In a season that devolved through a hitting decline and injuries to his thumb and groin that cost him 48 games, Panik has become a platoon player, sharing second base with right-handed-hitting Chase d’Arnaud and switch-hitter Alen Hanson.


When Panik returned from his groin injury July 30, Bochy was straight with him and about his role.

That article gave a very strong sense that the team has all but made up its mind concerning Panik and his role with the team now and going forward. Aside from the Hero Ball he played in the season’s first two games (recall that he was the offense for the first 5 games of 2018), Panik has disappeared off the radar.

As Doug pointed out earlier this week, both Kenny and I have written about how Joe Panik’s lackluster-to-straight-up-bad season line is a fluke and that the peripheral data showed that his batted balls were no different from when he had been successful, therefore, he was going to be fine going forward. Thing is, he hasn’t been. Worse, he’s looked bad while not being fine. Not, “Shoot, that’s some bad luck”, just bad.

He’s at a point where he can’t afford to make any mistakes and he can’t afford to miss out on Hero Ball opportunities. Brian Sabean said this past Thursday:

I think what we’ve learned is that we were very respectful and if not doubled down on our core and for some reason, we couldn’t keep them on the field and for some reason they weren’t playing to their baseball cards this year. So, we’re more open minded than ever — whether it’s now or especially, going into the offseason — to shake things up; and, you know, guys are really playing for their place in the ‘19 team, in my mind, right now.

That’s a pretty easy list to figure out.
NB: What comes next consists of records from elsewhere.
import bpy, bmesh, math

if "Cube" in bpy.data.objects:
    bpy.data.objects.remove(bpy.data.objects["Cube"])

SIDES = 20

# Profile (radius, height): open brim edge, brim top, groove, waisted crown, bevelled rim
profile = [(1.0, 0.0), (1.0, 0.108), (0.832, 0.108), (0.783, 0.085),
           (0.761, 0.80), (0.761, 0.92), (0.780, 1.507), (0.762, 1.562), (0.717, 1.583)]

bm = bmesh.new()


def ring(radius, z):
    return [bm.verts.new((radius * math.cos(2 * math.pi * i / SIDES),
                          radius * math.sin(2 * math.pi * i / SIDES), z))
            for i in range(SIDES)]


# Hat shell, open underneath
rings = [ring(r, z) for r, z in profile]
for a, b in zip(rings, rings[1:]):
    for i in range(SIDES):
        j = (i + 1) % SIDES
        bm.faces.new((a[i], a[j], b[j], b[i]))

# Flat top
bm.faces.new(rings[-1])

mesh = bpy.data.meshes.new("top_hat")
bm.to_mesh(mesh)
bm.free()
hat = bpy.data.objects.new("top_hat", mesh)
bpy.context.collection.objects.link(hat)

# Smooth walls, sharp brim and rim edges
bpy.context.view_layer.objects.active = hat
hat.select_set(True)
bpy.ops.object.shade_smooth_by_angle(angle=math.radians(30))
That core is Posey, Crawford, Belt, Pence, Bumgarner, Cueto, Samardzija, Strickland, and Panik — basically, the guys who’ve been here the longest. You could perhaps throw Evan Longoria into the mix, but I think the “doubled down” part makes that very unlikely. Bringing him in was the first bet.

Posey and Crawford aren’t going anywhere. Pence’s contract expires after the season. Cueto is out until 2020. Belt could be moved, but his market-rate contract and extensive injury history makes that tricky. Samardzija is bad and could be moved. Strickland could be included in a deal, too. Injuries have thrown Belt and Samardzija’s season performance into the question mark category, and you could argue that Panik’s season of injuries has similarly done the same thing, but the difference seems to be that Giants probably feel more confident in what they believe they have wit Belt and Samardzija than they do with Panik.
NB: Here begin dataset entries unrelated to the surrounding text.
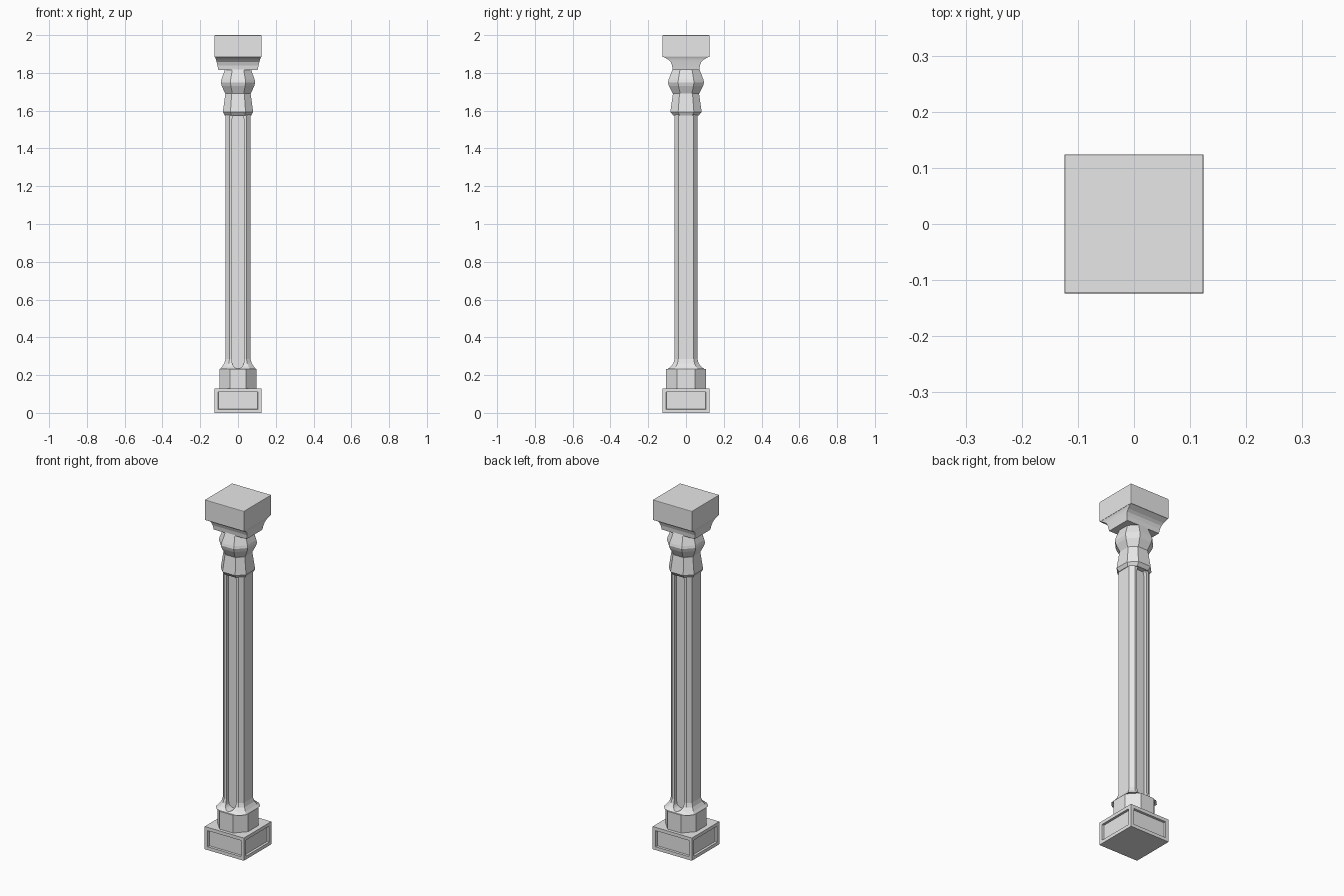
import bpy
import bmesh
from mathutils import Matrix, Vector

old = bpy.data.objects.get("Cube")
if old:
    bpy.data.objects.remove(old)

stone = bpy.data.materials.new("grey stone")
stone.use_nodes = True
GREY = (0.8, 0.8, 0.8, 1)
stone.diffuse_color = GREY
stone.node_tree.nodes["Principled BSDF"].inputs["Base Color"].default_value = GREY


def finish(bm, name):
    bmesh.ops.recalc_face_normals(bm, faces=bm.faces)
    mesh = bpy.data.meshes.new(name)
    bm.to_mesh(mesh)
    bm.free()
    mesh.materials.append(stone)
    obj = bpy.data.objects.new(name, mesh)
    bpy.context.collection.objects.link(obj)
    return obj


def section(hx, hy, cx, cy):
    """Rectangle outline, with chamfered corners when cx and cy are set."""
    if not cx:
        return [(hx, -hy), (hx, hy), (-hx, hy), (-hx, -hy)]
    quarter = [(hx, hy - cy), (hx - cx, hy)]
    upper = quarter + [(-x, y) for x, y in reversed(quarter)]
    return upper + [(-x, -y) for x, y in upper]


def loft(name, profile, chamfer=0.0):
    """Stack sections given as (z, half width, half depth)."""
    bm = bmesh.new()
    rings = []
    for z, hx, hy in profile:
        outline = section(hx, hy, hx * chamfer, hy * chamfer)
        rings.append([bm.verts.new((x, y, z)) for x, y in outline])
    for low, high in zip(rings, rings[1:]):
        for i in range(len(low)):
            j = (i + 1) % len(low)
            bm.faces.new((low[i], low[j], high[j], high[i]))
    bm.faces.new(rings[0][::-1])
    bm.faces.new(rings[-1])
    return finish(bm, name)


# Plinth with a sunken panel on each side
def make_plinth(half, height, border, depth):
    bm = bmesh.new()
    size = Matrix.Diagonal((2 * half, 2 * half, height, 1))
    bmesh.ops.create_cube(bm, size=1, matrix=Matrix.Translation((0, 0, height / 2)) @ size)
    bm.normal_update()
    sides = [f for f in bm.faces if abs(f.normal.z) < 0.5]
    bmesh.ops.inset_individual(bm, faces=sides, thickness=border)
    bmesh.ops.inset_individual(bm, faces=sides, thickness=0.002, depth=-depth)
    return finish(bm, "plinth")


make_plinth(0.124, 0.13, 0.027, 0.012)

# Octagonal foot
loft("foot", [(0.13, 0.097, 0.106), (0.232, 0.097, 0.106)], 0.56)

# Shaft with a flared bottom
shaft = loft("shaft", [(0.232, 0.095, 0.098), (0.245, 0.084, 0.08),
                       (0.262, 0.073, 0.067), (0.285, 0.067, 0.061),
                       (1.59, 0.067, 0.061)], 0.33)

# Round-ended flutes on the front and back of the shaft
for side in (-1, 1):
    bm = bmesh.new()
    for z in (0.267, 1.555):
        place = Matrix.Translation((0, side * 0.09, z)) @ Matrix.Rotation(1.5707963, 4, "X")
        bmesh.ops.create_cone(bm, cap_ends=True, segments=16, radius1=0.031,
                              radius2=0.031, depth=0.1, matrix=place)
    hull = bmesh.ops.convex_hull(bm, input=bm.verts)
    inside = set(hull["geom_interior"]) | set(hull["geom_unused"])
    bmesh.ops.delete(bm, geom=[v for v in inside if isinstance(v, bmesh.types.BMVert)],
                     context="VERTS")
    inner = [f for f in bm.faces if not f.is_valid or all(len(e.link_faces) > 2 for e in f.edges)]
    bmesh.ops.delete(bm, geom=inner, context="FACES")
    bmesh.ops.dissolve_limit(bm, angle_limit=0.01, verts=bm.verts, edges=bm.edges)
    cutter = finish(bm, "flute_cutter")
    cutter.hide_render = True
    cutter.hide_viewport = True
    cut = shaft.modifiers.new("flute", "BOOLEAN")
    cut.operation = "DIFFERENCE"
    cut.solver = "EXACT"
    cut.object = cutter

# Collar and bulging neck
loft("collar", [(1.575, 0.07, 0.068), (1.594, 0.08, 0.083),
                (1.69, 0.067, 0.069)], 0.5)
loft("neck", [(1.69, 0.067, 0.069), (1.73, 0.086, 0.09), (1.75, 0.091, 0.096),
              (1.765, 0.088, 0.092), (1.82, 0.068, 0.071)], 0.56)

# Bracket and square top block
loft("bracket", [(1.815, 0.104, 0.071), (1.84, 0.109, 0.074), (1.858, 0.113, 0.081),
                 (1.87, 0.116, 0.094), (1.878, 0.119, 0.108), (1.886, 0.123, 0.122)])
top = loft("top_block", [(1.884, 0.124, 0.124), (2.0, 0.124, 0.124)])
edge = top.modifiers.new("soft edges", "BEVEL")
edge.width = 0.003
edge.segments = 2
That makes him fungible.

So, this post isn’t about whether or not Joe Panik will be fine at the plate the rest of the season — he very well could be just fine there — it’s about whether or not he’ll be fine with the Giants going forward. Plenty of non-tender candidates have gone on to have great success with other teams, and maybe that’s Joe Panik’s future; however, on a team that’s lost all luster for a franchise that wants to compete every year, his equally disappointing year and contract status suggests his days could be numbered.

Brian Dozier and D.J. LeMahieu are both free agents, the Giants will have money to spend and no hope of getting a power hitter, so overspending for decent pull hitters might just be the way they choose to go. To that end, Panik’s place on the team would’ve been precarious no matter the outcome of his season. He was trade bait last offseason, he very well still could be this year, but certainly would’ve been again if he had put up solid numbers, mainly because his ceiling was always going to be a player who reminded the GM of the 1960s.

Maybe this is just sentimentality creeping in. Joe Panik wearing a different uniform will seem very strange, but he’s effectively played himself out of a role on the team this year, so the chances of him sticking around next year are slim to none. It was fun to watch him at his peak, and already being on the other side of that is just another reminder that baseball is cruel.